    Reputations:
    1,571
    Messages:
    8,107
    Likes Received:
    126
    Trophy Points:
    231
    i am writing up retro review for all the Thinkpad i own. An momentous task....

    Yes i do love my Thinkpads other than the Nvidia GPU equipped T61 and R61, just can't bear the thoughts of them failing on me even when i pamper them (which i rarely do to Thinkpads, since they are meant to be used).
     
  9. E. Boder

    E. Boder Newbie

    Reputations:
    0
    Messages:
    8
    Likes Received:
    0
    Trophy Points:
    5
    Hi everyone.
    I have frequented this site a few times in the past and always thought I should register for the forums but never took the plunge of adding yet another registration to my list. :p I guess it took something like this "review" to get me signed up.

    I agree with the lot of you and especially the level-headed and experienced views of Rob and lead_org.

    As some may know I have already shared my views of the linked-to review on the comments section of the page - needless to say I was not at all impressed and I would actually like to see the review revised or taken down. I think this would be within the best interests of the reviewer as well.

    Addressing the last post by Renai ...

    I grabbed this from your review:

    This does actually worry me. Could you make a video showing the above? There are not many videos of the T520 around, but the ones that are available don't bring out any of those issues.

    Well that is probably because in your review you spend a fair bit more time and space complaining about the "features" as opposed to the "build quality". ;)

    Yeah, let's see how long that lasts for.

    You know it's an interesting thing about Australia (and probably more so about Sydney than anywhere else), but the feeling I get is that, where in Europe or the US there is an air of "been there done that with the hip stuff - now it's time to get to the brass tax of business" here it sometimes still seems to be more about the "hip stuff". It's not easy to explain, but it's something like that.

    How much have you travelled? These Thinkpad's are not just made for your company or just for Australians. These machines are made to be used universally - all over the globe! Like other business systems they are all about covering as many (universally used) features as possible, and the Thinkpad does just that, without compromising on any modern features as well!

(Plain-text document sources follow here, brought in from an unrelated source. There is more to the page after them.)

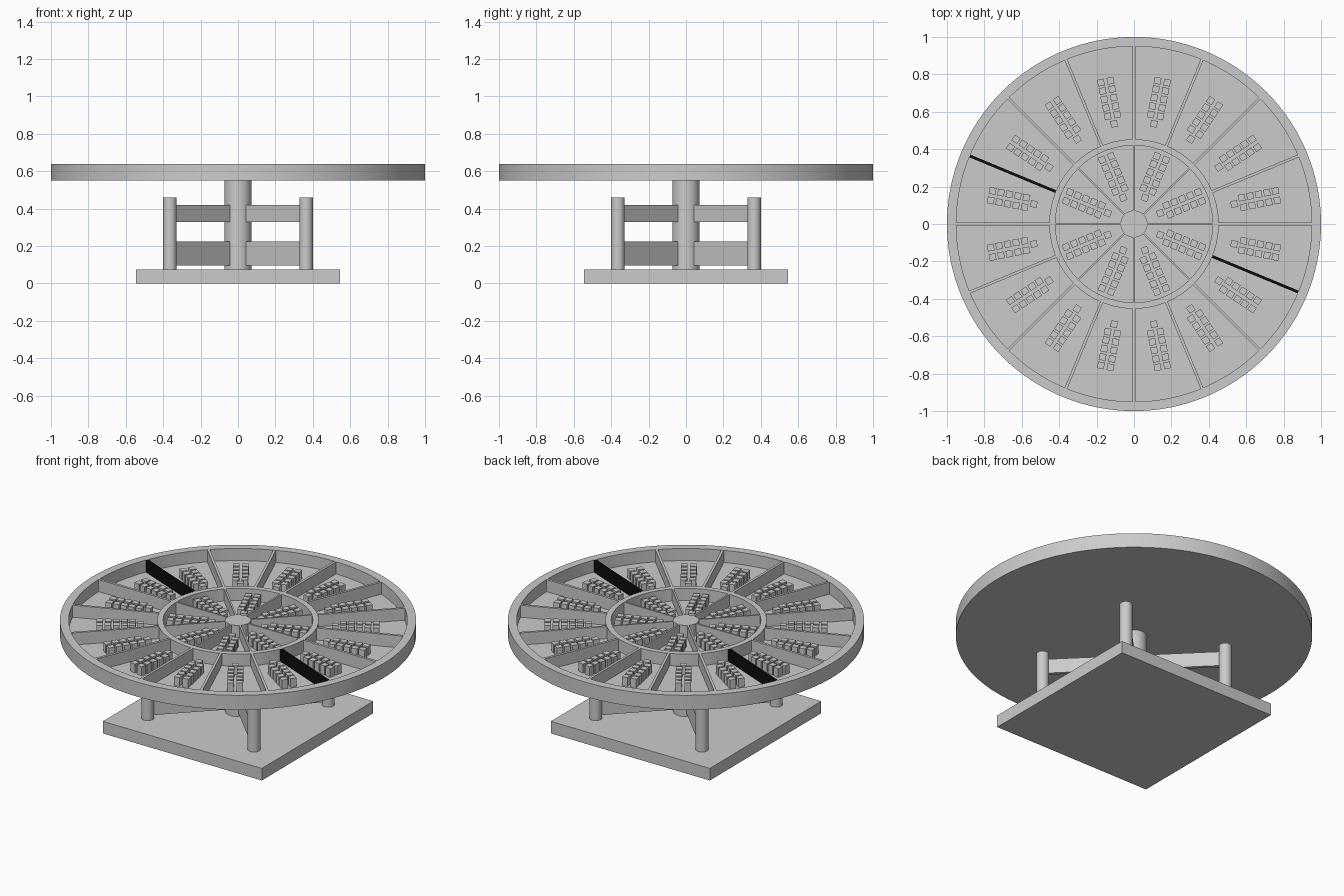
import bpy, bmesh, math
from mathutils import Matrix, Vector

if "Cube" in bpy.data.objects:
    bpy.data.objects.remove(bpy.data.objects["Cube"])

FLOOR, TOP = 0.565, 0.64


def finish(name, bm, smooth=False, mat=None):
    bmesh.ops.recalc_face_normals(bm, faces=bm.faces)
    me = bpy.data.meshes.new(name)
    bm.to_mesh(me)
    bm.free()
    ob = bpy.data.objects.new(name, me)
    bpy.context.collection.objects.link(ob)
    if mat:
        me.materials.append(mat)
    if smooth:
        bpy.ops.object.select_all(action='DESELECT')
        ob.select_set(True)
        bpy.context.view_layer.objects.active = ob
        bpy.ops.object.shade_smooth_by_angle(angle=math.radians(30))
    return ob


def add_box(bm, r0, r1, width, z0, z1, angle=0.0, side=0.0):
    """Box lying along a radius at the given angle in degrees."""
    m = (Matrix.Rotation(math.radians(angle), 4, 'Z')
         @ Matrix.Translation(((r0 + r1) / 2, side, (z0 + z1) / 2))
         @ Matrix.Diagonal((r1 - r0, width, z1 - z0, 1)))
    bmesh.ops.create_cube(bm, size=1, matrix=m)


def cylinder(name, x, y, r, z0, z1, seg=48):
    bm = bmesh.new()
    bmesh.ops.create_cone(bm, cap_ends=True, segments=seg, radius1=r, radius2=r, depth=z1 - z0,
                          matrix=Matrix.Translation((x, y, (z0 + z1) / 2)))
    return finish(name, bm, True)


def lathe(name, profile, closed, seg=128):
    bm = bmesh.new()
    vs = [bm.verts.new((r, 0, z)) for r, z in profile]
    pairs = list(zip(vs, vs[1:] + vs[:1])) if closed else list(zip(vs, vs[1:]))
    edges = [bm.edges.new(p) for p in pairs]
    bmesh.ops.spin(bm, geom=vs + edges, cent=Vector(), axis=(0, 0, 1),
                   angle=math.tau, steps=seg)
    bmesh.ops.remove_doubles(bm, verts=bm.verts, dist=1e-5)
    return finish(name, bm, True)


# Square base
bm = bmesh.new()
add_box(bm, -0.545, 0.545, 1.09, 0, 0.075)
finish("base", bm)

# Central column, its top is the hub of the tray
cylinder("column", 0, 0, 0.072, 0.07, TOP)

# Corner posts and diagonal braces
for i in range(4):
    a = 45 + 90 * i
    d = 0.364 * math.sqrt(2)
    cylinder(f"post_{i}", d * math.cos(math.radians(a)), d * math.sin(math.radians(a)), 0.036, 0.07, 0.46, 32)
    bm = bmesh.new()
    add_box(bm, 0.06, d - 0.02, 0.02, 0.095, 0.225, a)
    add_box(bm, 0.06, d - 0.02, 0.02, 0.33, 0.42, a)
    finish(f"braces_{i}", bm)

# Round tray with raised rim, and inner ring wall
lathe("tray", [(0, 0.55), (1, 0.55), (1, TOP), (0.95, TOP), (0.95, FLOOR), (0, FLOOR)], False)
lathe("inner_ring", [(0.42, FLOOR - 0.005), (0.453, FLOOR - 0.005), (0.453, TOP), (0.42, TOP)], True)

# Radial dividers, two of the outer ones black
black = bpy.data.materials.new("black")
black.diffuse_color = (0.004, 0.004, 0.004, 1)
black.use_nodes = True
black.node_tree.nodes["Principled BSDF"].inputs["Base Color"].default_value = black.diffuse_color
outer, dark, inner = bmesh.new(), bmesh.new(), bmesh.new()
for k in range(16):
    add_box(dark if k in (7, 15) else outer, 0.45, 0.952, 0.015, FLOOR - 0.005, TOP - 0.0005, 22.5 * k)
for k in range(8):
    add_box(inner, 0.065, 0.425, 0.01, FLOOR - 0.005, TOP - 0.0005, 45 * k)
finish("outer_dividers", outer)
finish("black_dividers", dark, mat=black)
finish("inner_dividers", inner)


# Clusters of small upright blocks: one at the inner end, then five pairs
def cluster(bm, r, angle):
    h, step = 0.018, 0.046
    spots = [(r, 0)] + [(r + step * i, s) for i in range(1, 6) for s in (-0.026, 0.026)]
    for p, s in spots:
        add_box(bm, p - h, p + h, 2 * h, FLOOR - 0.003, FLOOR + 0.055, angle, s)


bm = bmesh.new()
for k in range(16):
    cluster(bm, 0.546, 11.25 + 22.5 * k)
finish("outer_blocks", bm)
bm = bmesh.new()
for k in range(8):
    cluster(bm, 0.152, 22.5 + 45 * k)
finish("inner_blocks", bm)
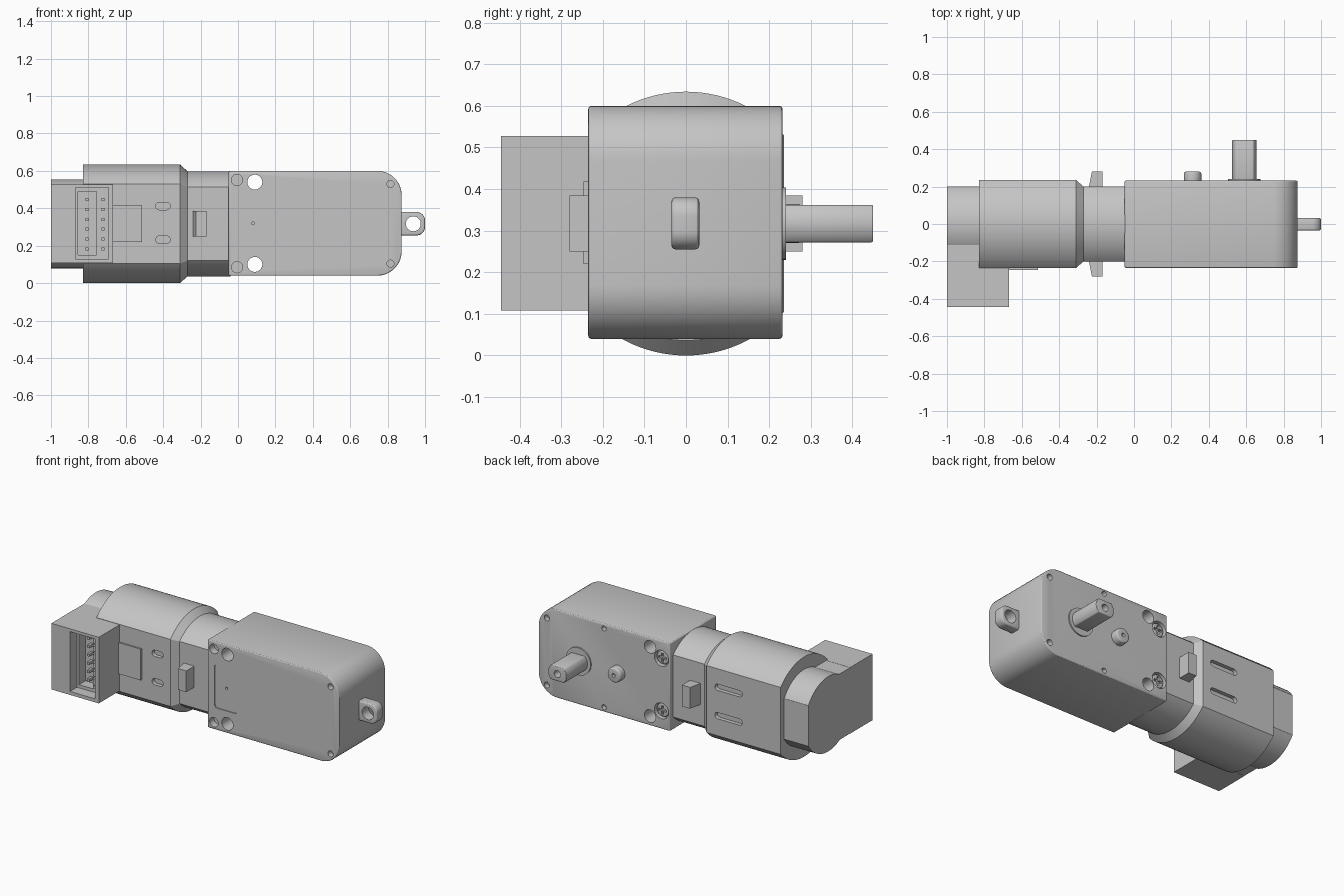
import bpy, bmesh
from math import sin, cos, asin, pi

old = bpy.data.objects.get("Cube")
if old:
    bpy.data.objects.remove(old, do_unlink=True)

GREY = (0.56, 0.56, 0.56, 1)
mat = bpy.data.materials.new("plain grey")
mat.use_nodes = True
mat.diffuse_color = GREY
mat.node_tree.nodes["Principled BSDF"].inputs["Base Color"].default_value = GREY

ZC = 0.317     # height of the main axis
FACE = 0.235   # half depth of the gearbox and sleeve


# ---- helpers ----
def loft(name, rings):
    """Closed solid through rings of equal point count."""
    bm = bmesh.new()
    loops = [[bm.verts.new(p) for p in ring] for ring in rings]
    n = len(loops[0])
    for a, b in zip(loops, loops[1:]):
        for i in range(n):
            j = (i + 1) % n
            bm.faces.new((a[i], a[j], b[j], b[i]))
    bm.faces.new(loops[0])
    bm.faces.new(loops[-1])
    bmesh.ops.recalc_face_normals(bm, faces=bm.faces)
    me = bpy.data.meshes.new(name)
    bm.to_mesh(me)
    bm.free()
    me.materials.append(mat)
    ob = bpy.data.objects.new(name, me)
    bpy.context.collection.objects.link(ob)
    return ob


def prism_y(name, pts, y0, y1):
    return loft(name, [[(x, y, z) for x, z in pts] for y in (y0, y1)])


def disc(x, z, r, n=32):
    return [(x + r * cos(2 * pi * i / n), z + r * sin(2 * pi * i / n)) for i in range(n)]


def rod(name, x, z, r, y0, y1, n=32):
    return prism_y(name, disc(x, z, r, n), y0, y1)


def rounded(x0, x1, z0, z1, left=0, right=0, n=10):
    """Rectangle with separate corner radii at its left and right ends."""
    pts = []
    corners = ((x1, z1, -1, -1, right), (x0, z1, 1, -1, left),
               (x0, z0, 1, 1, left), (x1, z0, -1, 1, right))
    for k, (x, z, sx, sz, r) in enumerate(corners):
        if r == 0:
            pts.append((x, z))
            continue
        for i in range(n + 1):
            a = pi / 2 * (k + i / n)
            pts.append((x + sx * r + r * cos(a), z + sz * r + r * sin(a)))
    return pts


def box(name, x0, x1, y0, y1, z0, z1):
    return prism_y(name, rounded(x0, x1, z0, z1), y0, y1)


def clipped(r, half, n=28):
    """Circle cut by two parallel flats, as (across, up) pairs."""
    a = asin(half / r)
    arc = [-a + 2 * a * i / n for i in range(n + 1)]
    return [(r * sin(t), r * cos(t)) for t in arc] + [(-r * sin(t), -r * cos(t)) for t in arc]


def barrel(name, sections):
    return loft(name, [[(x, u, ZC + v) for u, v in clipped(r, h)] for x, r, h in sections])


def apply(ob, kind, **settings):
    mod = ob.modifiers.new(kind.lower(), kind)
    for key, value in settings.items():
        setattr(mod, key, value)
    bpy.context.view_layer.objects.active = ob
    bpy.ops.object.modifier_apply(modifier=mod.name)


def soften(ob, width):
    apply(ob, 'BEVEL', width=width, segments=3, limit_method='ANGLE', angle_limit=0.8)


def cut(ob, *cutters):
    for c in cutters:
        apply(ob, 'BOOLEAN', operation='DIFFERENCE', solver='EXACT', object=c)
        bpy.data.objects.remove(c, do_unlink=True)


# ---- gearbox housing ----
gearbox = prism_y("gearbox", rounded(-0.05, 0.875, 0.04, 0.60, right=0.13), -FACE, 0.232)
soften(gearbox, 0.008)
cut(gearbox, prism_y("cutter", rounded(0.0, 0.16, 0.18, 0.46, 0.02, 0.02), -0.3, -FACE + 0.006),
    rod("cutter", 0.08, 0.32, 0.008, -0.3, -0.21, 12))
for s in (-1, 1):
    cut(gearbox,
        rod("cutter", 0.09, 0.32 + s * 0.22, 0.04, -0.5, 0.5),
        rod("cutter", -0.005, 0.318 + s * 0.233, 0.03, -0.3, -0.19),
        rod("cutter", 0.815, ZC + s * 0.213, 0.019, -0.3, -0.2, 20),
        rod("cutter", 0.815, ZC + s * 0.213, 0.019, 0.2, 0.3, 20),
        rod("cutter", 0.414, 0.32 + s * 0.25, 0.016, 0.2, 0.3, 20),
        rod("cutter", 0.01, 0.322 + s * 0.167, 0.05, 0.2, 0.3))

# ---- cross-head screws in the back recesses ----
for s, side in ((-1, "lower"), (1, "upper")):
    z = 0.322 + s * 0.167
    screw = rod(side + "_screw", 0.01, z, 0.042, 0.195, 0.222)
    soften(screw, 0.008)
    cut(screw, box("cutter", -0.018, 0.038, 0.208, 0.3, z - 0.007, z + 0.007),
        box("cutter", 0.003, 0.017, 0.208, 0.3, z - 0.028, z + 0.028))

# ---- output shaft, its collar, and the locating pin ----
collar = rod("shaft_collar", 0.59, ZC, 0.087, 0.22, 0.24, 48)
shaft = prism_y("output_shaft", [(0.59 + v, ZC + u) for u, v in clipped(0.065, 0.045, 16)], 0.2, 0.45)
soften(shaft, 0.004)
cut(shaft, rod("cutter", 0.59, ZC, 0.022, 0.37, 0.5, 24))
pin = rod("locating_pin", 0.313, ZC, 0.047, 0.2, 0.28)
soften(pin, 0.012)
cut(pin, rod("cutter", 0.313, ZC, 0.012, 0.26, 0.3, 16))

# ---- mounting tab ----
tab = prism_y("mounting_tab", rounded(0.86, 1.0, 0.255, 0.38, right=0.045), -0.035, 0.032)
soften(tab, 0.01)
cut(tab, rod("cutter", 0.937, ZC, 0.04, -0.1, 0.1))

# ---- motor neck, sleeve and end cap ----
neck = barrel("motor_neck", [(-0.29, 0.281, 0.2), (-0.04, 0.281, 0.2)])
sleeve = barrel("motor_sleeve", [(-0.83, ZC, FACE), (-0.31, ZC, FACE), (-0.27, 0.281, 0.2)])
for s in (-1, 1):
    z = 0.322 + s * 0.09
    cut(sleeve,
        prism_y("cutter", rounded(-0.44, -0.362, z - 0.02, z + 0.02, 0.0199, 0.0199), -0.3, -0.21),
        prism_y("cutter", rounded(-0.56, -0.367, z - 0.02, z + 0.02, 0.0199, 0.0199), 0.21, 0.3))
end_cap = barrel("motor_end_cap", [(-1.0, 0.238, 0.2), (-0.8, 0.238, 0.2)])

# ---- snap clips on both sides of the neck ----
for s, side in ((-1, "front"), (1, "back")):
    outline = [(-0.243, 0.19), (-0.225, 0.28), (-0.168, 0.28), (-0.168, 0.19)]
    loft(side + "_snap_clip", [[(x, s * y, z) for x, y in outline] for z in (0.25, 0.385)])

# ---- encoder block with its socket ----
block = box("encoder_block", -1.0, -0.667, -0.445, -0.22, 0.108, 0.528)
cut(block, box("cutter", -0.87, -0.692, -0.5, -0.375, 0.13, 0.51),
    box("cutter", -0.855, -0.757, -0.5, -0.31, 0.15, 0.49))
box("encoder_bridge", -0.9995, -0.8, -0.23, -0.09, 0.109, 0.527)
box("encoder_plate", -0.67, -0.512, -0.246, -0.22, 0.22, 0.418)
for x, y in ((-0.808, -0.30), (-0.723, -0.36)):
    for i in range(6):
        z = 0.182 + i * 0.053
        box("socket_pin", x - 0.008, x + 0.008, y - 0.05, y, z - 0.008, z + 0.008)

# ---- shading: smooth curves, sharp edges ----
for ob in bpy.context.scene.objects:
    ob.select_set(ob.type == 'MESH' and mat.name in ob.data.materials)
bpy.ops.object.shade_smooth_by_angle(angle=0.5)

    But Lenovo make the IdeaPad and the G series for the so-called "non-advanced users". The Thinkpad is not, and was never meant to be, for your average home user/consumer. So if you are writing a review on a Thinkpad with the average consumer in mind - well why don't you also write about a Toyota Land Cruiser V8 with the senior citizens in mind!? - You would have to completely bag out the Toyota LC because obviously it's not what your average grandma could drive.

    I am sorry but that bit alone just tells me that you don't truly and fully understand what a Thinkpad is and where it's coming from.

    (P.S. Can anyone tell me how to setup my signature? It's does not appear to be in the CP.)
     
  10. lead_org

    lead_org Purveyor of Truth

    Reputations:
    1,571
    Messages:
    8,107
    Likes Received:
    126
    Trophy Points:
    231
    @E.boder, welcome aboard....

    i was going to ask Renai why he didn't compare Merc's Unimog or G Class SUV with the Audi Q5. But any hoot, i agree with all the issues you raised in the comment section of the T520 Review.
     
Thread Status:
Not open for further replies.

Share This Page